In the mid-1950s, to provide Distant Early Warning of Soviet missile attacks, he volunteered to work in the Arctic on the DEW Line, overseeing construction of radar installations every 50 miles for 4,000 miles at the "top" of North America. This job entailed two 10-hour shifts some days, living in spartan Quonset huts during months of prolonged darkness, taking bucket baths in tents when temperatures were 40-60 degrees below, and repeatedly being on airplanes that cracked up landing on the ice.
Pop's philosophy was that we all have to die someday, and what could be more worthwhile than dying to defend what is right? That attitude carried over to civilian life.
Once Pop had a run-in with the notorious Detroit-area mobster Santo "Sam" Perrone. Pop owned a quarter-section of land up north that was his deer-hunting retreat. He built the cabin, with the primary wall decoration being a twisted piece of metal from a kamikaze plane that had crashed onto the Essex. Perrone happened to be his neighbor. When Pop learned that Perrone's men were poaching deer on Pop's land during the off-season, Pop drove over to Perrone's place. Sam came outside pointing a handgun. Pop was prepared. He lifted his hand into the window opening of his car with his own gun cocked. "Are you willing to trade, Sam?" There was no more poaching.
Pop did things his way. One year, the guest speaker at the annual father-son dinner at my boarding school was Terry McDermott, the only American gold medalist at the '64 winter Olympics. Everyone gave him a standing ovation, except Pop. I guess Pop figured he had risked his life multiple times in service to his country while all that McDermott had done was skate fast. I still think Pop's act lacked grace, but the lesson he imparted was never be afraid to be different.
At the next year's dinner, a senior in my dormitory and his dad sat across from us. It was Mitt Romney and his father, George, then Michigan's governor.
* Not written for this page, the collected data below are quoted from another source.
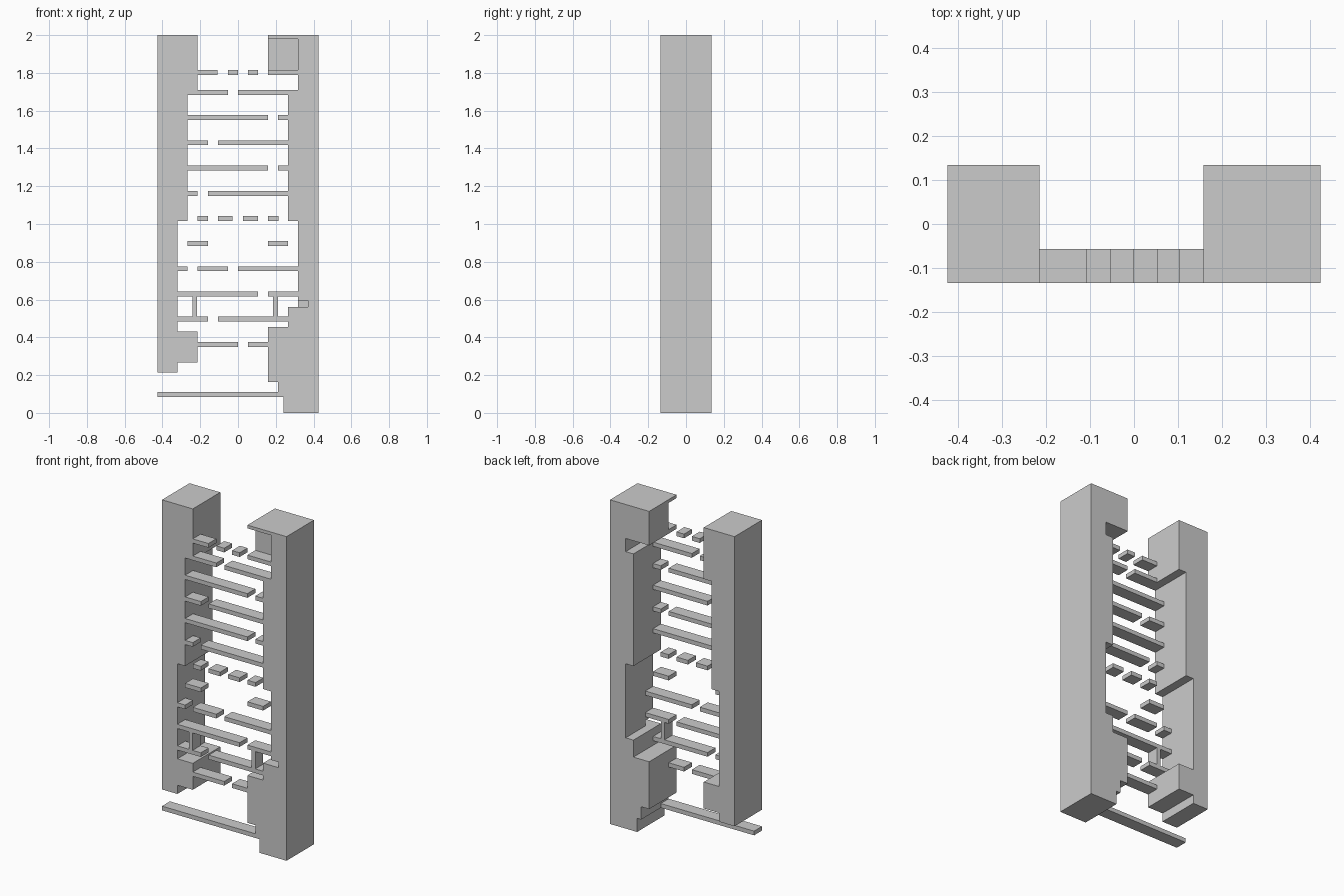
import bpy, bmesh

if "Cube" in bpy.data.objects:
    bpy.data.objects.remove(bpy.data.objects["Cube"])

FRONT, BACK, LEDGE = -0.134, 0.134, -0.057


def prism(name, pts, y0=FRONT, y1=BACK):
    """Extrude an (x, z) outline from y0 to y1."""
    bm = bmesh.new()
    face = bm.faces.new([bm.verts.new((x, y0, z)) for x, z in pts])
    ext = bmesh.ops.extrude_face_region(bm, geom=[face])
    moved = [v for v in ext["geom"] if isinstance(v, bmesh.types.BMVert)]
    bmesh.ops.translate(bm, vec=(0, y1 - y0, 0), verts=moved)
    bmesh.ops.recalc_face_normals(bm, faces=bm.faces)
    me = bpy.data.meshes.new(name)
    bm.to_mesh(me)
    bm.free()
    ob = bpy.data.objects.new(name, me)
    bpy.context.collection.objects.link(ob)
    return ob


def block(name, x0, x1, z0, z1, y0=FRONT, y1=LEDGE):
    return prism(name, [(x0, z0), (x1, z0), (x1, z1), (x0, z1)], y0, y1)


# Stepped side walls
prism("left_wall", [
    (-.425, .213), (-.32, .213), (-.32, .267), (-.215, .267), (-.215, .43),
    (-.32, .43), (-.32, 1.017), (-.267, 1.017), (-.267, 1.683),
    (-.215, 1.683), (-.215, 2), (-.425, 2)])
right_wall = prism("right_wall", [
    (.425, 0), (.425, 2), (.158, 2), (.158, 1.79), (.318, 1.79),
    (.318, 1.709), (.265, 1.709), (.265, 1.017), (.318, 1.017), (.318, .56),
    (.265, .56), (.265, .455), (.158, .455), (.158, .163), (.212, .163),
    (.212, .084), (.24, .084), (.24, 0)])

# Alcoves cut into the front of the right wall
for name, x0, x1, z0, z1 in (("top_alcove_cutter", .10, .318, 1.815, 1.98),
                             ("small_alcove_cutter", .29, .371, .56, .594)):
    cutter = block(name, x0, x1, z0, z1, -0.3, LEDGE)
    cutter.hide_render = True
    cutter.hide_viewport = True
    mod = right_wall.modifiers.new(name, 'BOOLEAN')
    mod.operation = 'DIFFERENCE'
    mod.solver = 'EXACT'
    mod.object = cutter

# Platforms: centre height -> x spans
rows = {
    1.802: [(-.215, -.108), (-.054, 0), (.053, .105)],
    1.696: [(-.267, -.054), (0, .318)],
    1.564: [(-.267, .158), (.212, .265)],
    1.430: [(-.267, -.16), (-.107, .265)],
    1.297: [(-.267, .158), (.212, .265)],
    1.162: [(-.267, -.215), (-.16, .265)],
    1.030: [(-.215, -.16), (-.107, -.028), (.027, .105), (.158, .214)],
    0.897: [(-.267, -.16), (.158, .265)],
    0.763: [(-.32, -.267), (-.215, -.054), (0, .318)],
    0.630: [(-.32, .105), (.158, .318)],
    0.497: [(-.32, -.16), (-.107, .265)],
    0.363: [(-.215, 0), (.053, .158)],
    0.097: [(-.425, .24)],
}
for z, spans in rows.items():
    for x0, x1 in spans:
        block("platform", x0, x1, z - .013, z + .013)

# Posts between two of the lower platforms
for x in (-.229, .199):
    block("post", x - .013, x + .013, .51, .617)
Pop's philosophy was that the purpose of sitting at the dinner table was to "put on the feedbag," not to make small talk, and so he never said a word to the governor, even though I'm almost certain he voted for him. Pop felt a duty to attend such functions, not to enjoy them.
Pop went above and beyond the call in caring for his two wives, both of whom he dearly loved. He had 38 years with my beloved aunt, and as the cancer of the spine ate away at her, he contorted himself in bed to provide her maximum warmth.
Years later, when he and his second wife, Katie, were both 90, Katie became incapacitated. Pop was a one-man 24/7 nursing squad. He lost 25 pounds, needed a walker, and finally did the unthinkable: He called me for help. He promised Katie he would outlive her so he could care for her.
After Katie's passing, Pop resumed his deer-hunting outing. The "man who never missed" shot his last deer at age 92. He quit because his joints were deteriorating. He felt that if he couldn't haul the carcass unassisted, he had no business shooting an animal.
With Katie gone, Pop's life lacked purpose and duty. We urged him to live with us, but he would never surrender independence. At 94, we had to take away his car keys when he began suffering fainting spells because of mini-strokes.
That was it for Pop. He lived a strict creed: NEVER be a burden on others. In the presence of two neighbors as witnesses, he asked me to shoot him. I told him I couldn't do it, and so Pop stopped eating and left this world a month later.
Happy Father's Day, Pop. And thanks.
Dr. Mark W. Hendrickson is an adjunct faculty member, economist, and fellow for economic and social policy with The Center for Vision & Values at Grove City College.